The obvious two big ones left everyone is talking about are Dwayne Bowe ($14M) and Tamba Hali ($12M). Releasing both would clear $14M. By declaring Bowe a post-June 1 release, it would save another $6M (which would be charged against next year, but that's a different story).

Other players to watch (potential GROSS savings): Sean Smith ($5.5M), Mike DeVito ($4M), Derrick Johnson ($5.25M, yes, I said it), Chase Daniel ($3.8M), Donnie Avery ($3.55M), Joe Mays ($3M), Anthony Fasano ($1.975M), and Vance Walker ($1.5M).

The Chiefs options without addressing the Bowe and Hali contracts are limited.

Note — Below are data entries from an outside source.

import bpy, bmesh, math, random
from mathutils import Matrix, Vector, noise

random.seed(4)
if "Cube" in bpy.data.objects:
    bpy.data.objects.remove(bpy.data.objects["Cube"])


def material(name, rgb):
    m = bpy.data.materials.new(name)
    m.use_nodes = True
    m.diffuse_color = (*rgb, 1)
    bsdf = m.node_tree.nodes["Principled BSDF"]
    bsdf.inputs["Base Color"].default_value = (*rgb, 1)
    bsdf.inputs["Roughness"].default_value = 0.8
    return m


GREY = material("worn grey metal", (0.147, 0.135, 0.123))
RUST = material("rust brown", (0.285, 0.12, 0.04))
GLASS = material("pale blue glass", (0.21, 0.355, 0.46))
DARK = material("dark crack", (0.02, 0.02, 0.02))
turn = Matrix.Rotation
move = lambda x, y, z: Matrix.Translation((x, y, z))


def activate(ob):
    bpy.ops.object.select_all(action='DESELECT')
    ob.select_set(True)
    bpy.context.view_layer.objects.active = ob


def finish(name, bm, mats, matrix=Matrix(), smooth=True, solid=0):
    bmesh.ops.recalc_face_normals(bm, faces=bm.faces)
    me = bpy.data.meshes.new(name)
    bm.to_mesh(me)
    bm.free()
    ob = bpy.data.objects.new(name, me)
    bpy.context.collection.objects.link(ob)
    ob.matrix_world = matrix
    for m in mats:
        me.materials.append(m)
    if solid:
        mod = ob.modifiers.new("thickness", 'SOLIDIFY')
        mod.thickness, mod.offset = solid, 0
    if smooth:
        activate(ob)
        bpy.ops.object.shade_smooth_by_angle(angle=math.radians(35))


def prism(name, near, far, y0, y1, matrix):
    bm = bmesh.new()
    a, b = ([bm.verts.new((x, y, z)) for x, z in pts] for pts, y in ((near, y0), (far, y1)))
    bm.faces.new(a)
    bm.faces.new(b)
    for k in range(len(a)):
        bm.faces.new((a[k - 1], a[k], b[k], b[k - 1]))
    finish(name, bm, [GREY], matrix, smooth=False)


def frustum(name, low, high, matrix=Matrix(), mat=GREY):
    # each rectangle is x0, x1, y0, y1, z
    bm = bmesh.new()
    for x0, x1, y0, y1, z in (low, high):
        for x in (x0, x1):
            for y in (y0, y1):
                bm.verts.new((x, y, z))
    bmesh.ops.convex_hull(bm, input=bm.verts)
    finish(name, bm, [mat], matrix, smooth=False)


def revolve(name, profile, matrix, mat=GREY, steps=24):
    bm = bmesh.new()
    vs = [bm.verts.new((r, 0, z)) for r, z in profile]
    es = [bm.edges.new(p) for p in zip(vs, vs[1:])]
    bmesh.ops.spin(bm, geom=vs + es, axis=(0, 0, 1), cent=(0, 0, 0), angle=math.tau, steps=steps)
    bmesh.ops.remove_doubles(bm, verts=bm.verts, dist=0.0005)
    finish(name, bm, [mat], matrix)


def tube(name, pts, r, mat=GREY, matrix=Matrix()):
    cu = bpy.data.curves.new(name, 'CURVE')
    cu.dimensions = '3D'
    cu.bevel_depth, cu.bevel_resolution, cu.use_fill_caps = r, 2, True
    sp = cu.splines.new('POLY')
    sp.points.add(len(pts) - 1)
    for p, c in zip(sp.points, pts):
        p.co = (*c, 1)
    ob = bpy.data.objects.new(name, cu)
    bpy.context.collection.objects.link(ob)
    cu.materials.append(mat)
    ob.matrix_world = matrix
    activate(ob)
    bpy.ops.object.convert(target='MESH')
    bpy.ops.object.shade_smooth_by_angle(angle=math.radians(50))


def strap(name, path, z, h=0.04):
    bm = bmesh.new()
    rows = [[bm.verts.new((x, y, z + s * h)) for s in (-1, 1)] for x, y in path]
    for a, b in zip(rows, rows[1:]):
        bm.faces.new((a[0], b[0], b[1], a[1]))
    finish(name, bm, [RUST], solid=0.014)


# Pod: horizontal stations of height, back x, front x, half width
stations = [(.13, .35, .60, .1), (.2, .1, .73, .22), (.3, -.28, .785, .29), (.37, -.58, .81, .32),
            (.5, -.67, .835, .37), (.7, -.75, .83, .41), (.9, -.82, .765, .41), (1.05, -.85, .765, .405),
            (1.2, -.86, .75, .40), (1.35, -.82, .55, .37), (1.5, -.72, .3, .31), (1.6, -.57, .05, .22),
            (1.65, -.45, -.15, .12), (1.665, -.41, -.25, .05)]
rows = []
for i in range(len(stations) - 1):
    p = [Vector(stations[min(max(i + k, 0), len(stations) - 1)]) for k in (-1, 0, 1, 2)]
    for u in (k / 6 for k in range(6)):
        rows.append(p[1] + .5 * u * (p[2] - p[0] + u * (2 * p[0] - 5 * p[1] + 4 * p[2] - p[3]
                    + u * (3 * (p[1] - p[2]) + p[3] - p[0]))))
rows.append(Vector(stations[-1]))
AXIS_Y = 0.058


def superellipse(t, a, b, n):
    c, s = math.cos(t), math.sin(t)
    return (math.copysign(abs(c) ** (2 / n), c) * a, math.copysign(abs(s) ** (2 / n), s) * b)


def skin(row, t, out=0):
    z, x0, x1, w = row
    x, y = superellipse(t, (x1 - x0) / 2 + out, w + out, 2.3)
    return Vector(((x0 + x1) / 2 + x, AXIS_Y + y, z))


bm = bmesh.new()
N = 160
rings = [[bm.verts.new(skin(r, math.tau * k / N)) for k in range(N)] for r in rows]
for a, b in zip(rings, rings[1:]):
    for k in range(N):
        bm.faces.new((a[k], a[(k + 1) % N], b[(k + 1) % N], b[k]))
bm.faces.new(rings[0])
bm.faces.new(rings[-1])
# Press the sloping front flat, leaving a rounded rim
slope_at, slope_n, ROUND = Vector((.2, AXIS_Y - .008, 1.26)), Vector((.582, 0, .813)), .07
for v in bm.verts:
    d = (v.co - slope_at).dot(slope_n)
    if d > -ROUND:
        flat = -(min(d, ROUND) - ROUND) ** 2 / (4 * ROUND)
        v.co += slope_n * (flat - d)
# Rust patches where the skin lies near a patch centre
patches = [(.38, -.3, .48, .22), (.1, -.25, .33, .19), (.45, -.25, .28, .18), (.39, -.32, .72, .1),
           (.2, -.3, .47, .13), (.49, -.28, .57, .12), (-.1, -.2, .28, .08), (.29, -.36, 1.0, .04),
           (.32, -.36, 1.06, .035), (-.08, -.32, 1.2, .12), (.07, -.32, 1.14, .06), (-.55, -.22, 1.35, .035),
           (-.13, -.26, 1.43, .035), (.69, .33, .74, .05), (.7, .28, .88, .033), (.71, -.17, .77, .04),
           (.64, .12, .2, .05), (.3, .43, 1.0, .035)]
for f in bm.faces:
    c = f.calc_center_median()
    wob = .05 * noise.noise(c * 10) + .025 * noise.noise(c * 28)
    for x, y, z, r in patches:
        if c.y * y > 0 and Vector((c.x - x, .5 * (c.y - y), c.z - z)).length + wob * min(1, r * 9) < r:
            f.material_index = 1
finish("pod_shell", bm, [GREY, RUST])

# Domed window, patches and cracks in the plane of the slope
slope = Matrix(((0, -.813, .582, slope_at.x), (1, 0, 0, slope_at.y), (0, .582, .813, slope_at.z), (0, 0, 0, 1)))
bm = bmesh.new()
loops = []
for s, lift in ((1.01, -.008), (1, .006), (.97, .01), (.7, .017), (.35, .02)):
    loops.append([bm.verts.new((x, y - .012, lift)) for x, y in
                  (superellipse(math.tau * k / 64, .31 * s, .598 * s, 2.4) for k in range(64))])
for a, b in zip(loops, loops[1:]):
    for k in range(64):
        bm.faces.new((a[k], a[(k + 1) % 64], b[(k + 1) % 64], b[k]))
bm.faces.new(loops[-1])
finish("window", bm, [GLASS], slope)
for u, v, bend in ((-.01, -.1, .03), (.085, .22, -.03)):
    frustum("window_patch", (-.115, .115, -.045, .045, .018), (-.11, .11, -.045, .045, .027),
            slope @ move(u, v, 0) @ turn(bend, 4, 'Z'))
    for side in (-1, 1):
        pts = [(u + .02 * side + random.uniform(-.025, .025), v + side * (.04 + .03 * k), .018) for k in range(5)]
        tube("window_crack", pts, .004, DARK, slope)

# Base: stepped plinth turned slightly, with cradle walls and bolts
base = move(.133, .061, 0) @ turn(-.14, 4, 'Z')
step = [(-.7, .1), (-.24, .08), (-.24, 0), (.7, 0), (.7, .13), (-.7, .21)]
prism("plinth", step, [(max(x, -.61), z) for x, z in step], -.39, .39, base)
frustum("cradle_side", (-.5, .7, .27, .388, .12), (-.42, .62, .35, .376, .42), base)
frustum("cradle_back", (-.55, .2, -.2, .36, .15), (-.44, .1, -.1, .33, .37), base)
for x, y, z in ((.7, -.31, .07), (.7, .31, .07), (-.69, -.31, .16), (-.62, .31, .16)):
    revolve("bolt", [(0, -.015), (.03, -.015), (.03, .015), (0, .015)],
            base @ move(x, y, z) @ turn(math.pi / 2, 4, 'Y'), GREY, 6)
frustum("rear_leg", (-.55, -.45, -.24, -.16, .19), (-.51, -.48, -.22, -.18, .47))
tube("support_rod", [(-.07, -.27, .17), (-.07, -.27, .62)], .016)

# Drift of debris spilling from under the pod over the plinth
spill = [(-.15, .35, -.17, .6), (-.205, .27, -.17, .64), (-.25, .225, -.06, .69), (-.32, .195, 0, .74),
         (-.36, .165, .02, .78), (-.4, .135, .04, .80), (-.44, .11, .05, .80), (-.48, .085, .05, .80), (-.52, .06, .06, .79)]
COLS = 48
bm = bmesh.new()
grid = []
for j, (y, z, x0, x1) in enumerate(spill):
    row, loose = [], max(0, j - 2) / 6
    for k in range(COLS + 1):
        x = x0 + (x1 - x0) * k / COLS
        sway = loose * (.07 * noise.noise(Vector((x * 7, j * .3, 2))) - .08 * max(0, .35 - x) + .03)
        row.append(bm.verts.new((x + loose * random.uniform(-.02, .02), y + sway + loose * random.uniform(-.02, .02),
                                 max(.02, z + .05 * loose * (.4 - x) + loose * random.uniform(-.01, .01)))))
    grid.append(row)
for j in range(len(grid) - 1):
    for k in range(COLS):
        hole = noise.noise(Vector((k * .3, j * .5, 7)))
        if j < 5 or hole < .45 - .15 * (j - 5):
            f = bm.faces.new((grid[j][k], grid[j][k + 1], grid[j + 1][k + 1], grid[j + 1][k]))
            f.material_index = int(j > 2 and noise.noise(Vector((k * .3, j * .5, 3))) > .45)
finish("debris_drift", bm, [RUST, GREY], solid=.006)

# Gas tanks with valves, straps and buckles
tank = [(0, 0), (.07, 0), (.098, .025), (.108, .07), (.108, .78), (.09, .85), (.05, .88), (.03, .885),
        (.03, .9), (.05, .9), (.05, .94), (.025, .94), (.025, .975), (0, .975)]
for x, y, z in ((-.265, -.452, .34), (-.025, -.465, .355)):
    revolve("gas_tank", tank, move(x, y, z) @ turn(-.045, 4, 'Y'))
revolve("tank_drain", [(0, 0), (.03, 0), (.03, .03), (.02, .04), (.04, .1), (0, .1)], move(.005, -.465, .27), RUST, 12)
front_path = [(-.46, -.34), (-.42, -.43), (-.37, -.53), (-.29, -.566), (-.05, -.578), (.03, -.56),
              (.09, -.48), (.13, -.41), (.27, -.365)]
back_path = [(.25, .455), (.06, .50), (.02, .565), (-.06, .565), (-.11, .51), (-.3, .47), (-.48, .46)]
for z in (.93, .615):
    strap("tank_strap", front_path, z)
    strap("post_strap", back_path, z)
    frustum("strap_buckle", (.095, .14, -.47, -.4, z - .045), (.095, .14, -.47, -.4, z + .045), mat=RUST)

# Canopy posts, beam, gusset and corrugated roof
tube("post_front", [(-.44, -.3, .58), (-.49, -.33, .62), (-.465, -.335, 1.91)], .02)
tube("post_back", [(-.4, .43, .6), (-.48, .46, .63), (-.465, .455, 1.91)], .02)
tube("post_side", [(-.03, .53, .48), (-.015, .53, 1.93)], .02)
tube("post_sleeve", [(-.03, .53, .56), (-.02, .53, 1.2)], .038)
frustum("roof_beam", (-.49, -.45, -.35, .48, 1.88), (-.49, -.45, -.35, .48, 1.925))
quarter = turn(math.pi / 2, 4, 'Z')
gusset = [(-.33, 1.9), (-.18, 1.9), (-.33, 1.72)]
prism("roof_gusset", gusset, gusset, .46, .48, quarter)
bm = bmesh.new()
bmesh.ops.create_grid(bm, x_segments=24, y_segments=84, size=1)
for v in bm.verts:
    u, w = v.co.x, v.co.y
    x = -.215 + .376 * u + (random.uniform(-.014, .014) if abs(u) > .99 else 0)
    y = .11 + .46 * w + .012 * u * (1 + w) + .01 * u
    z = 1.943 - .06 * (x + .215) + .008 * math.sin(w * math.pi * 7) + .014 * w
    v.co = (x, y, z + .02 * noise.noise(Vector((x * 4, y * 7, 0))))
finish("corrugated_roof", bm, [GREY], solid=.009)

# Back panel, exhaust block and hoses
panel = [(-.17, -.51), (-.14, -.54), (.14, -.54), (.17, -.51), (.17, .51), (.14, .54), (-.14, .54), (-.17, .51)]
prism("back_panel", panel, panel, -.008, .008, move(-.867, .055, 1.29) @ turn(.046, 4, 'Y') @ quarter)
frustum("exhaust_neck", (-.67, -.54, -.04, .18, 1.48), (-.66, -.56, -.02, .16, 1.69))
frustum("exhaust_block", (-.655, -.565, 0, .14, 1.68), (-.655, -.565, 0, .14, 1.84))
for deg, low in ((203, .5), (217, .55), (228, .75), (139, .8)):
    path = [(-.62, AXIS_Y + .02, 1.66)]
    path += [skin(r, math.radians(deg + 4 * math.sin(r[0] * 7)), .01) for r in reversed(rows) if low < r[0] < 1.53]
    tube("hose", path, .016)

However, you'll have to deduct the cost of the replacement from the numbers mentioned above. The effective NET savings would be significantly less than it appears at first sight, especially for the "cheaper" players. Players not listed would contribute less than $500K net, which would be a nice-to-have, but not a solution to the problem. 

I didn't forget about Eric Berry. He's a special case. While on the Reserve / Non-Football Injury list it's entirely up to the club whether they pay him at all and if so -- how much. However, any amount they pay counts against the cap. A weird rule, but that's what it is. Thus, if the Chiefs decline to pay him they save more than $5M in cash and cap, as only the prorated portion of his signing bonus ($2.9M) would count. The Chiefs walk a tight rope here, as the refusal to pay Berry might cause a significant media / fan uproar. It will be interesting to see how Dorsey and Clark Hunt handle this issue and whether the public will be made aware of it. 

Bottom line: the Chiefs will have to cut deep to solve the self-created mess. Their options without addressing the Bowe and Hali contracts are limited. The Berry issue needs to be handled carefully. But one thing is pretty sure: we'll have to say goodbye to some great players, long-time Chiefs and fan favorites. I will not refrain from making unpopular proposals in this upcoming series, especially as some signs are clearly on the wall already. 

That is it for now. Specific cap issues, especially the impact of potential releases, will be discussed in more detail in the position evaluations. I'm looking forward for you guys ripping me for that. Sad as the reason may be, I think this will be a fun ride putting on John Dorsey's hat and discussing options and ultimately come to a conclusion / decision that is not ours to make. 

A final note: There is (and will be) not sufficient room to discuss all options of restructuring, pre- or post June 1 releases etc. If you have specific questions: ask and I will try to answer.